(Stored data entries)
┌────────

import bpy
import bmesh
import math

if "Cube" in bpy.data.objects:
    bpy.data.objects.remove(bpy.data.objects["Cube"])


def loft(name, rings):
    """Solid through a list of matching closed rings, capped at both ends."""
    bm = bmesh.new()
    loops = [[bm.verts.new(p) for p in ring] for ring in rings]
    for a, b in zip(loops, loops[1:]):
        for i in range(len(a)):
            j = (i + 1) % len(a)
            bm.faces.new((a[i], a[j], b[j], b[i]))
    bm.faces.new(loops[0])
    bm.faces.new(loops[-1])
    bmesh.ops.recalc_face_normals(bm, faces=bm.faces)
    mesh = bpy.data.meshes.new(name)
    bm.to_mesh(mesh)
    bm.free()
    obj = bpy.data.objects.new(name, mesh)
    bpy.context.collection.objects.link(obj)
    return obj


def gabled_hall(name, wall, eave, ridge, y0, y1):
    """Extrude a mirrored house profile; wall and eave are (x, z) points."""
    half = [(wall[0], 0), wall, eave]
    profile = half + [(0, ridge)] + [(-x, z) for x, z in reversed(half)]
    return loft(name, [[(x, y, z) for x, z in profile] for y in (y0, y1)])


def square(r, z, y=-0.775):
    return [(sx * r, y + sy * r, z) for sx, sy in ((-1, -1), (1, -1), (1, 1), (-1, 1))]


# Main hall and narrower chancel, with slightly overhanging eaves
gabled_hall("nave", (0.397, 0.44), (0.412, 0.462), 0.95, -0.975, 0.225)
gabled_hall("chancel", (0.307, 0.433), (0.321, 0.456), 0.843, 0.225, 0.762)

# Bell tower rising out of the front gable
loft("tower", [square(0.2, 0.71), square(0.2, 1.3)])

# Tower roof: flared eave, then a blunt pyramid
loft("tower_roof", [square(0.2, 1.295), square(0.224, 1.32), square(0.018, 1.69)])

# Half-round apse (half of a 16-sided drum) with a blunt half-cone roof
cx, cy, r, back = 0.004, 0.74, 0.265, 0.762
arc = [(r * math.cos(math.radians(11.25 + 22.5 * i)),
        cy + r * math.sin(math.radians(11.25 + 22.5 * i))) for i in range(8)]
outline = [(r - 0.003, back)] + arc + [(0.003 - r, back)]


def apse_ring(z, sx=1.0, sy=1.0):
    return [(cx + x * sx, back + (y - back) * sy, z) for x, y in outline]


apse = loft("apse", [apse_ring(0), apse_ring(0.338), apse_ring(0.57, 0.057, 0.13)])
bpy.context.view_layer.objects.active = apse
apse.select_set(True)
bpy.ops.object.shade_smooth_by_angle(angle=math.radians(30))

└────────

Assignment —
All the entries should be output exactly as given.

Your solution —
import bpy
import bmesh
import math

if "Cube" in bpy.data.objects:
    bpy.data.objects.remove(bpy.data.objects["Cube"])


def loft(name, rings):
    """Solid through a list of matching closed rings, capped at both ends."""
    bm = bmesh.new()
    loops = [[bm.verts.new(p) for p in ring] for ring in rings]
    for a, b in zip(loops, loops[1:]):
        for i in range(len(a)):
            j = (i + 1) % len(a)
            bm.faces.new((a[i], a[j], b[j], b[i]))
    bm.faces.new(loops[0])
    bm.faces.new(loops[-1])
    bmesh.ops.recalc_face_normals(bm, faces=bm.faces)
    mesh = bpy.data.meshes.new(name)
    bm.to_mesh(mesh)
    bm.free()
    obj = bpy.data.objects.new(name, mesh)
    bpy.context.collection.objects.link(obj)
    return obj


def gabled_hall(name, wall, eave, ridge, y0, y1):
    """Extrude a mirrored house profile; wall and eave are (x, z) points."""
    half = [(wall[0], 0), wall, eave]
    profile = half + [(0, ridge)] + [(-x, z) for x, z in reversed(half)]
    return loft(name, [[(x, y, z) for x, z in profile] for y in (y0, y1)])


def square(r, z, y=-0.775):
    return [(sx * r, y + sy * r, z) for sx, sy in ((-1, -1), (1, -1), (1, 1), (-1, 1))]


# Main hall and narrower chancel, with slightly overhanging eaves
gabled_hall("nave", (0.397, 0.44), (0.412, 0.462), 0.95, -0.975, 0.225)
gabled_hall("chancel", (0.307, 0.433), (0.321, 0.456), 0.843, 0.225, 0.762)

# Bell tower rising out of the front gable
loft("tower", [square(0.2, 0.71), square(0.2, 1.3)])

# Tower roof: flared eave, then a blunt pyramid
loft("tower_roof", [square(0.2, 1.295), square(0.224, 1.32), square(0.018, 1.69)])

# Half-round apse (half of a 16-sided drum) with a blunt half-cone roof
cx, cy, r, back = 0.004, 0.74, 0.265, 0.762
arc = [(r * math.cos(math.radians(11.25 + 22.5 * i)),
        cy + r * math.sin(math.radians(11.25 + 22.5 * i))) for i in range(8)]
outline = [(r - 0.003, back)] + arc + [(0.003 - r, back)]


def apse_ring(z, sx=1.0, sy=1.0):
    return [(cx + x * sx, back + (y - back) * sy, z) for x, y in outline]


apse = loft("apse", [apse_ring(0), apse_ring(0.338), apse_ring(0.57, 0.057, 0.13)])
bpy.context.view_layer.objects.active = apse
apse.select_set(True)
bpy.ops.object.shade_smooth_by_angle(angle=math.radians(30))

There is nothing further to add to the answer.